The election is generally considered to be set for Oct. 19, 2015, under the Conservatives' fixed election law, although there is wiggle room. But Prime Minister Stephen Harper told Bloomberg News Wednesday that he considers that date to be set in stone.
Harper will go to Rideau Hall Sunday or Monday to ask Gov. Gen. David Johnston to dissolve Parliament.
The Conservatives have sent out invitations to supporters for a rally in Montreal Sunday night. Harper is likely to head to Toronto after that.
Rumours about possible dates have swirled around Ottawa in recent weeks, partly because of a change in electoral law thought to benefit the Conservative Party.
Until last year, the spending limits were set no matter the length of a campaign, the minimum amount of time for which is 37 days (with voting day falling on the 37th day). But the Conservatives' Fair Elections Act provided for the parties' $25-million limits to be increased if the campaign is longer than 37 days: for each additional day the limit is increased by 1/37th, or an extra $675,000.
Candidates get an additional $2,700 a day to add to their usual limit of approximately $100,000.
'Don't speculate on my own actions'
Dropping the writ more than 11 weeks before voting day will make it the longest campaign in modern history. The previous longest campaign was a 74-day one in 1926.
Harper's interview with Bloomberg raised some eyebrows for the prime minister's assertion that he doesn't "speculate" on what he will do in the future. That came in response to Bloomberg's question about the election timing — a decision which rests entirely with the prime minister.
"I don't speculate, and I particularly don't speculate on my own actions.... Obviously, there is an important decision coming up for Canadians [on] Oct. 19," Harper said.
The first leaders' debate will fall in the first week of the campaign. The debate hosted by Maclean's magazine was already set for Thursday, Aug. 6 in Toronto, but hadn't been intended to fall during the campaign.
The campaign's timing could also mean Harper will be more available than usual to reporters and members of the public at the same time that his former chief of staff, Nigel Wright, takes the stand at the trial of Mike Duffy on Aug. 12. Duffy faces charges of fraud and breach of trust related to his time as a Conservative senator. He left the caucus to sit as an independent during the RCMP investigation into his expense claims.

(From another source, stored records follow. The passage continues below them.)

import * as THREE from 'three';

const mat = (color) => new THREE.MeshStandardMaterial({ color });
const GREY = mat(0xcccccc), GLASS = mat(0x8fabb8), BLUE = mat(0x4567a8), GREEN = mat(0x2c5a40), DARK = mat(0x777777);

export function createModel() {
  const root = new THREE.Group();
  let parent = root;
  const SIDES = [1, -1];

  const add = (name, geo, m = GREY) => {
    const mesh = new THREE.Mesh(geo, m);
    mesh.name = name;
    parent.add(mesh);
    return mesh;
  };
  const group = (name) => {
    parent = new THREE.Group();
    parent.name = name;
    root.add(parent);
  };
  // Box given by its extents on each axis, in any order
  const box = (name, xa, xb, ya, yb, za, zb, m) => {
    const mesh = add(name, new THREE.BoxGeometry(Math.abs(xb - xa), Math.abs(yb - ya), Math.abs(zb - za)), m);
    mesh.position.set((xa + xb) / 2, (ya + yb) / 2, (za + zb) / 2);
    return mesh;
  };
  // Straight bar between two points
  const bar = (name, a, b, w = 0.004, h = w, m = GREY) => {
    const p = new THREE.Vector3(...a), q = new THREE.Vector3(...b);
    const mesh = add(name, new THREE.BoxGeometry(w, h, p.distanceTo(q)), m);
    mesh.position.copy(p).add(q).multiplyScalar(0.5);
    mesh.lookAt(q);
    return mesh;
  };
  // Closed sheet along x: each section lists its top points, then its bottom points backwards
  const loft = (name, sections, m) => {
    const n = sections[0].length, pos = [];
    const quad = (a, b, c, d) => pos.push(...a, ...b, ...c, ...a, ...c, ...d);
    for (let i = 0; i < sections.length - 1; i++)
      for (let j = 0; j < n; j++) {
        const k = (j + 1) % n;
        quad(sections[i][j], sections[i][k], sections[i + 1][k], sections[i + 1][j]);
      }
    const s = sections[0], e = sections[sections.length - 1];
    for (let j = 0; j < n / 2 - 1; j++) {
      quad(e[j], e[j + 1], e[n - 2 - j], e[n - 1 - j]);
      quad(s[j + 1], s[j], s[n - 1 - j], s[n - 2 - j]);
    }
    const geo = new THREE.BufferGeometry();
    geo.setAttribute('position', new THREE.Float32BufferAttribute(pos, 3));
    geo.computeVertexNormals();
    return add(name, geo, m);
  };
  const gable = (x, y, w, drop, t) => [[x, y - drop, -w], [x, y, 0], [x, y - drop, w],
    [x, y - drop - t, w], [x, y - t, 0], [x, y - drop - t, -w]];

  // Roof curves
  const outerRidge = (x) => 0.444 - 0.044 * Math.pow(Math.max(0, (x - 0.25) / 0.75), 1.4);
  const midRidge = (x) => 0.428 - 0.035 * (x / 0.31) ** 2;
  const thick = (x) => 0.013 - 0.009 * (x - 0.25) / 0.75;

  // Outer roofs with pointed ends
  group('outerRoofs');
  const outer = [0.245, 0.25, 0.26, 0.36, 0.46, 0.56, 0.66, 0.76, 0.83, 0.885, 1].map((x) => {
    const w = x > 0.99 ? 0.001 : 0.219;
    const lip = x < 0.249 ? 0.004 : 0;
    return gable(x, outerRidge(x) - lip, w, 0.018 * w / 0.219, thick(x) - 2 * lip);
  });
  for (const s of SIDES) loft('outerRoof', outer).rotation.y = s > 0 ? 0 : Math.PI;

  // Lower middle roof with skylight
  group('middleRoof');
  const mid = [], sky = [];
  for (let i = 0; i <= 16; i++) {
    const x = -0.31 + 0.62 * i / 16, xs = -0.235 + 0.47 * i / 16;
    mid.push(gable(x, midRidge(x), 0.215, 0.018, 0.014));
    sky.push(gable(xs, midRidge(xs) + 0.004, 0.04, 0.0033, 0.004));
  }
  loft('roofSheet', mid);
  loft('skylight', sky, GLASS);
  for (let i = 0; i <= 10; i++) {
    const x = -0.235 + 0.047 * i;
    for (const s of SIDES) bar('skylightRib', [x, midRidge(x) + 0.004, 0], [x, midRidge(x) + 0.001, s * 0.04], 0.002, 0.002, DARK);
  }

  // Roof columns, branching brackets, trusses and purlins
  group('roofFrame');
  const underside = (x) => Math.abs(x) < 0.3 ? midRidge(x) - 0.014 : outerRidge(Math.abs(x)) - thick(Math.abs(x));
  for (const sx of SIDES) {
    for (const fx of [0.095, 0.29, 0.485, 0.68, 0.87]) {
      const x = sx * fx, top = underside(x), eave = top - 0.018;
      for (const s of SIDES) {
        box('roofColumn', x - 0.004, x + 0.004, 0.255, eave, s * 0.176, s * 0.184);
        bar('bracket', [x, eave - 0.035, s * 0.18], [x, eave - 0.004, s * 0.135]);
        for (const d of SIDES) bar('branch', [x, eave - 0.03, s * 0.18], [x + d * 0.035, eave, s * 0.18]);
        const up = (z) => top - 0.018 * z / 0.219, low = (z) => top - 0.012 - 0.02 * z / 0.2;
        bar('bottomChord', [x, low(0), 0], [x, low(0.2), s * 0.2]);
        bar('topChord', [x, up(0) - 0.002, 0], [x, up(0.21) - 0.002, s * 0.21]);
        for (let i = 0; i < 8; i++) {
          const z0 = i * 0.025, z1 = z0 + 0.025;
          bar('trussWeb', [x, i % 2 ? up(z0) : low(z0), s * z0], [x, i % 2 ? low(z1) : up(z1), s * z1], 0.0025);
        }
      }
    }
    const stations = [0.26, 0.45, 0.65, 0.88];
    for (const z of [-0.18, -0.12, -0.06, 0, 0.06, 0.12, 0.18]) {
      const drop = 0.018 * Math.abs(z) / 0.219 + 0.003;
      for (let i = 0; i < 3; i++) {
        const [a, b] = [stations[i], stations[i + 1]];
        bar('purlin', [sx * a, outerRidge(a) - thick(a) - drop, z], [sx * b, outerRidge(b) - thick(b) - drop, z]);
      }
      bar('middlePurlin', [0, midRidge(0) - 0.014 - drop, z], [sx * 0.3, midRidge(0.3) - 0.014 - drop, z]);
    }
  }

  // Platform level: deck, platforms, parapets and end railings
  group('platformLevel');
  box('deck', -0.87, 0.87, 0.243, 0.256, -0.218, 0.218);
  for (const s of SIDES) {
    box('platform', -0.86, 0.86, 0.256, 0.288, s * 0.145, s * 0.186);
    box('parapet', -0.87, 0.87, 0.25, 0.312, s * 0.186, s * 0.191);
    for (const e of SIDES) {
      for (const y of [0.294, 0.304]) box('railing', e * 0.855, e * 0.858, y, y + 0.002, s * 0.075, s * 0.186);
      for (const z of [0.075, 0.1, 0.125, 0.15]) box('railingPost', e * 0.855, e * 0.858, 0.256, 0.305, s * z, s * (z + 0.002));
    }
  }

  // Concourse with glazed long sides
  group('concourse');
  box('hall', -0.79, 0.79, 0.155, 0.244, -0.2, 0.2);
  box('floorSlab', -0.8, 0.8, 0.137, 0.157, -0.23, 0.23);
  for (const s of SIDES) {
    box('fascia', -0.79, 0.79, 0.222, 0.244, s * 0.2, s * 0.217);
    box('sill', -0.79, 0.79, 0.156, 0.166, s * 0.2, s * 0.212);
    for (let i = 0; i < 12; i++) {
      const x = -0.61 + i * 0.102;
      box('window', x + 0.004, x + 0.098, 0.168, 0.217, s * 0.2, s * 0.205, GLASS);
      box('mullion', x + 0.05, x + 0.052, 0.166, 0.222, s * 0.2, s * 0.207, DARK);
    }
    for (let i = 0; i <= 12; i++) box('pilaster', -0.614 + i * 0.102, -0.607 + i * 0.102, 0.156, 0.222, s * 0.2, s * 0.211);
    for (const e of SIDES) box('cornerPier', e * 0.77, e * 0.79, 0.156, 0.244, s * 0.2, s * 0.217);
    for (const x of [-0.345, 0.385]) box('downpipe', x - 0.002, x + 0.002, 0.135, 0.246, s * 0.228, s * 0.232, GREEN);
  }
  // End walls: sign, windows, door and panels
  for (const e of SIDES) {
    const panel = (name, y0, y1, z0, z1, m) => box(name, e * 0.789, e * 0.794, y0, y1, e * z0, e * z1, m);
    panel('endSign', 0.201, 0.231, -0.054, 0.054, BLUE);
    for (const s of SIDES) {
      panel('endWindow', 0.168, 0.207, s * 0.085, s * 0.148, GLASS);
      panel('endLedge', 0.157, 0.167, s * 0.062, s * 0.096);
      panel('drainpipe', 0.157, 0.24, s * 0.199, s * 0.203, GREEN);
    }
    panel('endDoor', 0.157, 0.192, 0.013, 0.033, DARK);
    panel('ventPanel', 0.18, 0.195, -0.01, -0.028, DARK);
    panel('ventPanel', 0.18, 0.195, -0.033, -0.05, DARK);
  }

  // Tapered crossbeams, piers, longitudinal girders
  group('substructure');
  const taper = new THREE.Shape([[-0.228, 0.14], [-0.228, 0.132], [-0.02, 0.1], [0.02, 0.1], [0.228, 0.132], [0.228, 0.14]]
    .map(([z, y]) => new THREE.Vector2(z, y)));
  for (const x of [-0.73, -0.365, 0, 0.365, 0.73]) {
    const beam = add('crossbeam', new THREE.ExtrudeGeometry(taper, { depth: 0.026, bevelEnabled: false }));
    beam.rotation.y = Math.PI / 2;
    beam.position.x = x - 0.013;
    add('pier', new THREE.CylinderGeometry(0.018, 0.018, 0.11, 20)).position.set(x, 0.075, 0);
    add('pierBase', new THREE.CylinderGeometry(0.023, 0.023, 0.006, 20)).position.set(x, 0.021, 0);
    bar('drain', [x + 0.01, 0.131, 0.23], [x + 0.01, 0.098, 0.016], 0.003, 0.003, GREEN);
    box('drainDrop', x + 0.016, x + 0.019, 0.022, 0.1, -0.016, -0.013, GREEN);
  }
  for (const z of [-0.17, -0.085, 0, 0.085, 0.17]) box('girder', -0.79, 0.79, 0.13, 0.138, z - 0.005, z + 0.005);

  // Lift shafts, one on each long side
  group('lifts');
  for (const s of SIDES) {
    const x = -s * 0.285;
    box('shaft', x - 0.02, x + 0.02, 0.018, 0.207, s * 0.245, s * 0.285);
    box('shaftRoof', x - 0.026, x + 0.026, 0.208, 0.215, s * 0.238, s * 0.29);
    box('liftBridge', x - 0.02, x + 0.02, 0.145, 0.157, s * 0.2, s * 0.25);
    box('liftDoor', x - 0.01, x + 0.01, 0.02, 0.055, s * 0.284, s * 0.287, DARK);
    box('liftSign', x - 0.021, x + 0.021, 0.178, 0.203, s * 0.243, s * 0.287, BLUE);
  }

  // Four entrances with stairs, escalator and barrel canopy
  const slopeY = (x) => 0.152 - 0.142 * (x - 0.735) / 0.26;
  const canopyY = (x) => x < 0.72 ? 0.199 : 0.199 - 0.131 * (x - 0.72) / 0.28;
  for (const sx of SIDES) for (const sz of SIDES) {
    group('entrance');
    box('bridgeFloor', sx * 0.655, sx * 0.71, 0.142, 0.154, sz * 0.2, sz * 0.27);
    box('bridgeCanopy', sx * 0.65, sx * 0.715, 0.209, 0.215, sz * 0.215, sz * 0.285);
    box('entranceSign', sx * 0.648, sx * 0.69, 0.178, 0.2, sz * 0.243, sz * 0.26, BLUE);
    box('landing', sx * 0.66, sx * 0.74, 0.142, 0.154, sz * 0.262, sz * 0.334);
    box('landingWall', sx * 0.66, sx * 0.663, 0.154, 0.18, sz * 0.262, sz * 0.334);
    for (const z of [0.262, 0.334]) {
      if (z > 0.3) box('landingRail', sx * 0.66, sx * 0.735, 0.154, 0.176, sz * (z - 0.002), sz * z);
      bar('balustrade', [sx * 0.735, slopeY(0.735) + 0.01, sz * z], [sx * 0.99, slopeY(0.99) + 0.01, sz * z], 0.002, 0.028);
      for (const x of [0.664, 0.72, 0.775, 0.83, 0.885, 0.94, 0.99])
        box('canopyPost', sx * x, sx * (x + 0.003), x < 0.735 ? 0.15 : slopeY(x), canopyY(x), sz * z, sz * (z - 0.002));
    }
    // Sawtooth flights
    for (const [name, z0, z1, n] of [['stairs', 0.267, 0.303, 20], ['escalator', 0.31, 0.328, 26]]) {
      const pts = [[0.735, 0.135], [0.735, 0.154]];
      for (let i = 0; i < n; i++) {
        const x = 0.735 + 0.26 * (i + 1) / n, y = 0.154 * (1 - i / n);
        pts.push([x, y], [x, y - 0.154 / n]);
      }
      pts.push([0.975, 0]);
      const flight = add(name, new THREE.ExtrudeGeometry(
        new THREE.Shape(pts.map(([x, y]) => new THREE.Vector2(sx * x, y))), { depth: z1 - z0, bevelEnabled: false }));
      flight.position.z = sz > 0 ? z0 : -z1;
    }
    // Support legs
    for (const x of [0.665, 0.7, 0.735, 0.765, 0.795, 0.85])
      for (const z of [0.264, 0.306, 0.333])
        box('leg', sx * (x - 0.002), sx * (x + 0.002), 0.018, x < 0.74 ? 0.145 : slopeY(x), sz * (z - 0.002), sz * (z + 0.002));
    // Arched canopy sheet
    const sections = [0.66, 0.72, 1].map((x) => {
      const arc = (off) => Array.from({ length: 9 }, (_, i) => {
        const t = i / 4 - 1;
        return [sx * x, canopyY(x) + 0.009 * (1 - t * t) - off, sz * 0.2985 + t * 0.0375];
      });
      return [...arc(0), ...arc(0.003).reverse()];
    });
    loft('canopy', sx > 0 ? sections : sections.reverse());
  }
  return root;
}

Duffy and two other senators, Patrick Brazeau and Pamela Wallin, were suspended from the Senate during the investigation. The writ drop, however, dissolves the current session of Parliament and will result in the suspensions being lifted.